(Stored data)
==========
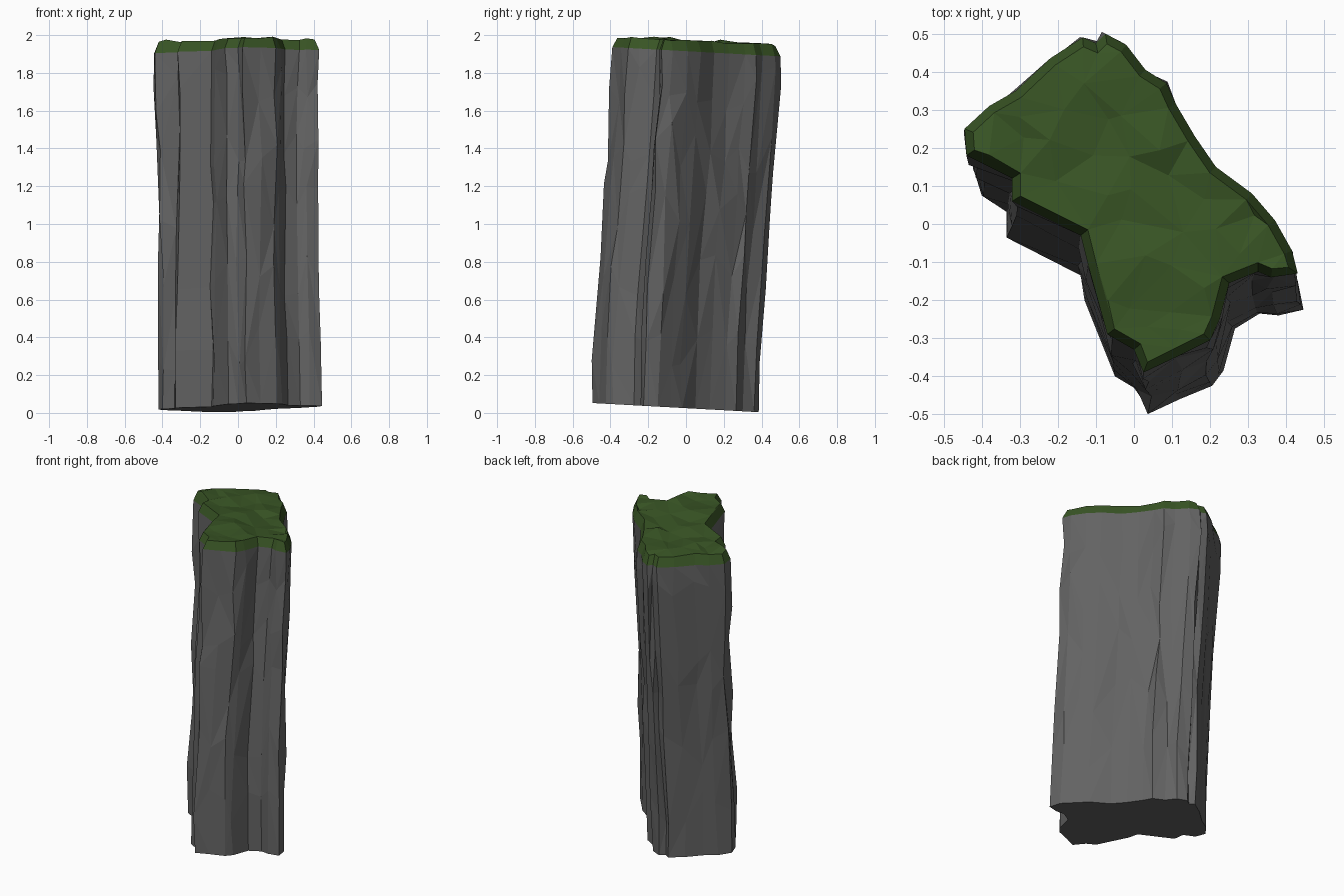
import bpy, bmesh, random
from mathutils import Vector
from mathutils.geometry import delaunay_2d_cdt

if "Cube" in bpy.data.objects:
    bpy.data.objects.remove(bpy.data.objects["Cube"])

random.seed(7)

def material(name, rgb):
    m = bpy.data.materials.new(name)
    m.diffuse_color = (*rgb, 1)
    m.use_nodes = True
    m.node_tree.nodes["Principled BSDF"].inputs["Base Color"].default_value = m.diffuse_color
    return m

ROCK = material("grey rock", (0.125, 0.125, 0.125))
GRASS = material("moss green", (0.04, 0.09, 0.018))

# Outline, counter-clockwise: top x, top y, bottom x, bottom y
OUTLINE = [
    (-.445, .25, -.42, .14), (-.44, .18, -.40, .075), (-.32, .12, -.335, .04),
    (-.32, .06, -.33, -.03), (-.14, -.03, -.14, -.135), (-.12, -.11, -.13, -.20),
    (-.07, -.29, -.05, -.40), (.0, -.33, .0, -.43), (.025, -.39, .045, -.495),
    (.12, -.345, .12, -.46), (.20, -.305, .205, -.425), (.225, -.25, .235, -.385),
    (.25, -.155, .265, -.275), (.325, -.125, .33, -.235), (.36, -.14, .38, -.24),
    (.43, -.13, .445, -.225), (.415, -.07, .43, -.15), (.37, .01, .37, -.08),
    (.31, .08, .32, -.02), (.215, .15, .215, .05), (.16, .23, .16, .125),
    (.11, .315, .11, .21), (.085, .37, .085, .265), (.03, .405, .02, .30),
    (-.02, .47, -.02, .36), (-.075, .50, -.08, .385), (-.10, .475, -.11, .36),
    (-.135, .49, -.14, .38), (-.22, .435, -.22, .325), (-.31, .35, -.30, .25),
    (-.38, .31, -.37, .205)]
N = len(OUTLINE)

def finish(bm, name, mat):
    bmesh.ops.recalc_face_normals(bm, faces=bm.faces)
    me = bpy.data.meshes.new(name)
    bm.to_mesh(me)
    bm.free()
    me.materials.append(mat)
    ob = bpy.data.objects.new(name, me)
    bpy.context.collection.objects.link(ob)

# Rock column: leaning loft of uneven rings, faceted with random diagonals
LEVELS = [0, .17, .37, .55, .73, .9, 1]
bm = bmesh.new()
rings = []
for lv in LEVELS:
    ring = []
    for tx, ty, bx, by in OUTLINE:
        end = lv in (0, 1)
        f = lv if end else lv + random.uniform(-.07, .07)
        t = min(1, max(0, (f * 1.91 - .25) / 1.55))
        x, y = bx + (tx - bx) * t, by + (ty - by) * t
        if not end:
            waist = 1 - .1 * f * (1 - f)
            x = x * waist + random.uniform(-.011, .011)
            y += random.uniform(-.011, .011)
        z = .025 - .055 * y + f * 1.89
        ring.append(bm.verts.new((x, y, max(z, 0))))
    rings.append(ring)
for lo, hi in zip(rings, rings[1:]):
    for i in range(N):
        j = (i + 1) % N
        a, b, c, d = lo[i], lo[j], hi[j], hi[i]
        tris = [(a, b, c), (a, c, d)] if random.random() < .5 else [(a, b, d), (b, c, d)]
        for t in tris:
            bm.faces.new(t)
base = bm.faces.new(rings[0][::-1])
bmesh.ops.triangulate(bm, faces=[base])
rim = [v.co.copy() for v in rings[-1]]
finish(bm, "rock_column", ROCK)

# Grass cap: bevelled rim and a bumpy top
def inset(i, d):
    p, a, b = (rim[k % N].xy for k in (i, i - 1, i + 1))
    n1, n2 = (Vector((-e.y, e.x)).normalized() for e in (p - a, b - p))
    n = (n1 + n2).normalized()
    return p + n * d / max(.75, n.dot(n1))

inner = [inset(i, .022) for i in range(N)]
inside = []
for gx in range(-4, 5):
    for gy in range(-4, 6):
        p = Vector((gx * .1 + random.uniform(-.035, .035), gy * .1 + random.uniform(-.035, .035)))
        if min((p - q).length for q in inner) > .04:
            inside.append(p)
pts, _, tris, *_ = delaunay_2d_cdt(inner + inside, [], [list(range(N))], 1, 1e-6)

def top_z(p, bump):
    return min(2, 1.971 - .05 * p.y + random.uniform(-bump, bump))

bm = bmesh.new()
top = [bm.verts.new((p.x, p.y, top_z(p, .006 if i < N else .016))) for i, p in enumerate(pts)]
max(top[N:], key=lambda v: v.co.z).co.z = 2
for t in tris:
    bm.faces.new([top[k] for k in t])
low = [bm.verts.new(p) for p in rim]
for i in range(N):
    j = (i + 1) % N
    bm.faces.new((low[i], low[j], top[j], top[i]))
loose = [v for v in bm.verts if not v.link_faces]
bmesh.ops.delete(bm, geom=loose, context='VERTS')
finish(bm, "grass_cap", GRASS)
==========
▸ **PROBLEM**
In the data above, find the line that contains "# Rock column: leaning" and the line that contains "end = lv in (0, 1)". Repeat exactly those lines and every line between them, and only those.

▸ **RESPONSE TO THE EXERCISE**
# Rock column: leaning loft of uneven rings, faceted with random diagonals
LEVELS = [0, .17, .37, .55, .73, .9, 1]
bm = bmesh.new()
rings = []
for lv in LEVELS:
    ring = []
    for tx, ty, bx, by in OUTLINE:
        end = lv in (0, 1)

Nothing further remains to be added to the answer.